The listing below is to be given again in full and word for word, without its images.

= = = =

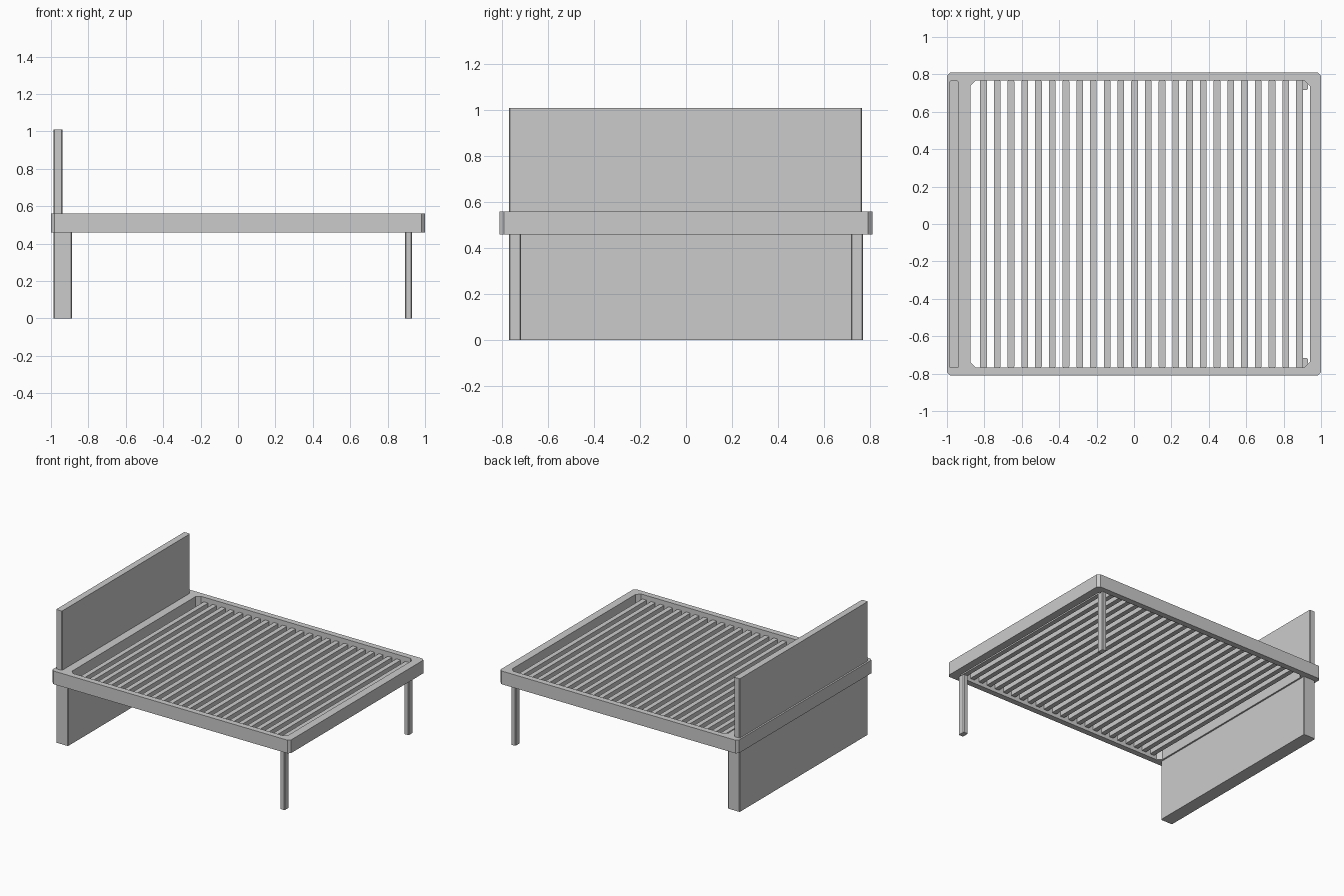
import bpy, bmesh

if "Cube" in bpy.data.objects:
    bpy.data.objects.remove(bpy.data.objects["Cube"])


def chamfered_outline(x0, x1, y0, y1, c):
    return [(x0 + c, y0), (x1 - c, y0), (x1, y0 + c), (x1, y1 - c),
            (x1 - c, y1), (x0 + c, y1), (x0, y1 - c), (x0, y0 + c)]


def finish(name, bm):
    bmesh.ops.recalc_face_normals(bm, faces=bm.faces)
    mesh = bpy.data.meshes.new(name)
    bm.to_mesh(mesh)
    bm.free()
    ob = bpy.data.objects.new(name, mesh)
    bpy.context.collection.objects.link(ob)
    return ob


def board(name, x0, x1, y0, y1, z0, z1, c):
    """Upright board or post with chamfered vertical edges."""
    bm = bmesh.new()
    pts = chamfered_outline(x0, x1, y0, y1, c)
    base = bm.faces.new([bm.verts.new((x, y, z0)) for x, y in pts])
    new = bmesh.ops.extrude_face_region(bm, geom=[base], use_keep_orig=True)["geom"]
    for v in (g for g in new if isinstance(g, bmesh.types.BMVert)):
        v.co.z = z1
    return finish(name, bm)


def ring(name, outer, inner, z0, z1):
    """Closed rail loop between two outlines."""
    bm = bmesh.new()
    loops = [[bm.verts.new((x, y, z)) for x, y in pts]
             for pts, z in ((outer, z0), (outer, z1), (inner, z1), (inner, z0))]
    n = len(outer)
    for k in range(4):
        a, b = loops[k], loops[(k + 1) % 4]
        for i in range(n):
            j = (i + 1) % n
            bm.faces.new((a[i], a[j], b[j], b[i]))
    return finish(name, bm)


# Rail frame with a wider rail at the head end
ring("bed_frame",
     chamfered_outline(-1.0, 1.0, -0.81, 0.81, 0.018),
     chamfered_outline(-0.875, 0.94, -0.766, 0.766, 0.028), 0.46, 0.56)

# Headboard and the full-width support under it
board("headboard", -0.987, -0.938, -0.77, 0.766, 0.56, 1.01, 0.005)
board("head_support", -0.987, -0.887, -0.77, 0.766, 0.0, 0.46, 0.005)

# Foot legs
for side, y0, y1 in (("front", -0.77, -0.717), ("back", 0.717, 0.77)):
    board(side + "_leg", 0.892, 0.93, y0, y1, 0.0, 0.46, 0.005)

# Slats
count, first, last = 24, -0.805, 0.885
for i in range(count):
    x = first + (last - first) * i / (count - 1)
    board(f"slat_{i + 1:02d}", x - 0.018, x + 0.018, -0.766, 0.766, 0.485, 0.525, 0.003)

= = = =

■ **Answer to this problem**:
import bpy, bmesh

if "Cube" in bpy.data.objects:
    bpy.data.objects.remove(bpy.data.objects["Cube"])


def chamfered_outline(x0, x1, y0, y1, c):
    return [(x0 + c, y0), (x1 - c, y0), (x1, y0 + c), (x1, y1 - c),
            (x1 - c, y1), (x0 + c, y1), (x0, y1 - c), (x0, y0 + c)]


def finish(name, bm):
    bmesh.ops.recalc_face_normals(bm, faces=bm.faces)
    mesh = bpy.data.meshes.new(name)
    bm.to_mesh(mesh)
    bm.free()
    ob = bpy.data.objects.new(name, mesh)
    bpy.context.collection.objects.link(ob)
    return ob


def board(name, x0, x1, y0, y1, z0, z1, c):
    """Upright board or post with chamfered vertical edges."""
    bm = bmesh.new()
    pts = chamfered_outline(x0, x1, y0, y1, c)
    base = bm.faces.new([bm.verts.new((x, y, z0)) for x, y in pts])
    new = bmesh.ops.extrude_face_region(bm, geom=[base], use_keep_orig=True)["geom"]
    for v in (g for g in new if isinstance(g, bmesh.types.BMVert)):
        v.co.z = z1
    return finish(name, bm)


def ring(name, outer, inner, z0, z1):
    """Closed rail loop between two outlines."""
    bm = bmesh.new()
    loops = [[bm.verts.new((x, y, z)) for x, y in pts]
             for pts, z in ((outer, z0), (outer, z1), (inner, z1), (inner, z0))]
    n = len(outer)
    for k in range(4):
        a, b = loops[k], loops[(k + 1) % 4]
        for i in range(n):
            j = (i + 1) % n
            bm.faces.new((a[i], a[j], b[j], b[i]))
    return finish(name, bm)


# Rail frame with a wider rail at the head end
ring("bed_frame",
     chamfered_outline(-1.0, 1.0, -0.81, 0.81, 0.018),
     chamfered_outline(-0.875, 0.94, -0.766, 0.766, 0.028), 0.46, 0.56)

# Headboard and the full-width support under it
board("headboard", -0.987, -0.938, -0.77, 0.766, 0.56, 1.01, 0.005)
board("head_support", -0.987, -0.887, -0.77, 0.766, 0.0, 0.46, 0.005)

# Foot legs
for side, y0, y1 in (("front", -0.77, -0.717), ("back", 0.717, 0.77)):
    board(side + "_leg", 0.892, 0.93, y0, y1, 0.0, 0.46, 0.005)

# Slats
count, first, last = 24, -0.805, 0.885
for i in range(count):
    x = first + (last - first) * i / (count - 1)
    board(f"slat_{i + 1:02d}", x - 0.018, x + 0.018, -0.766, 0.766, 0.485, 0.525, 0.003)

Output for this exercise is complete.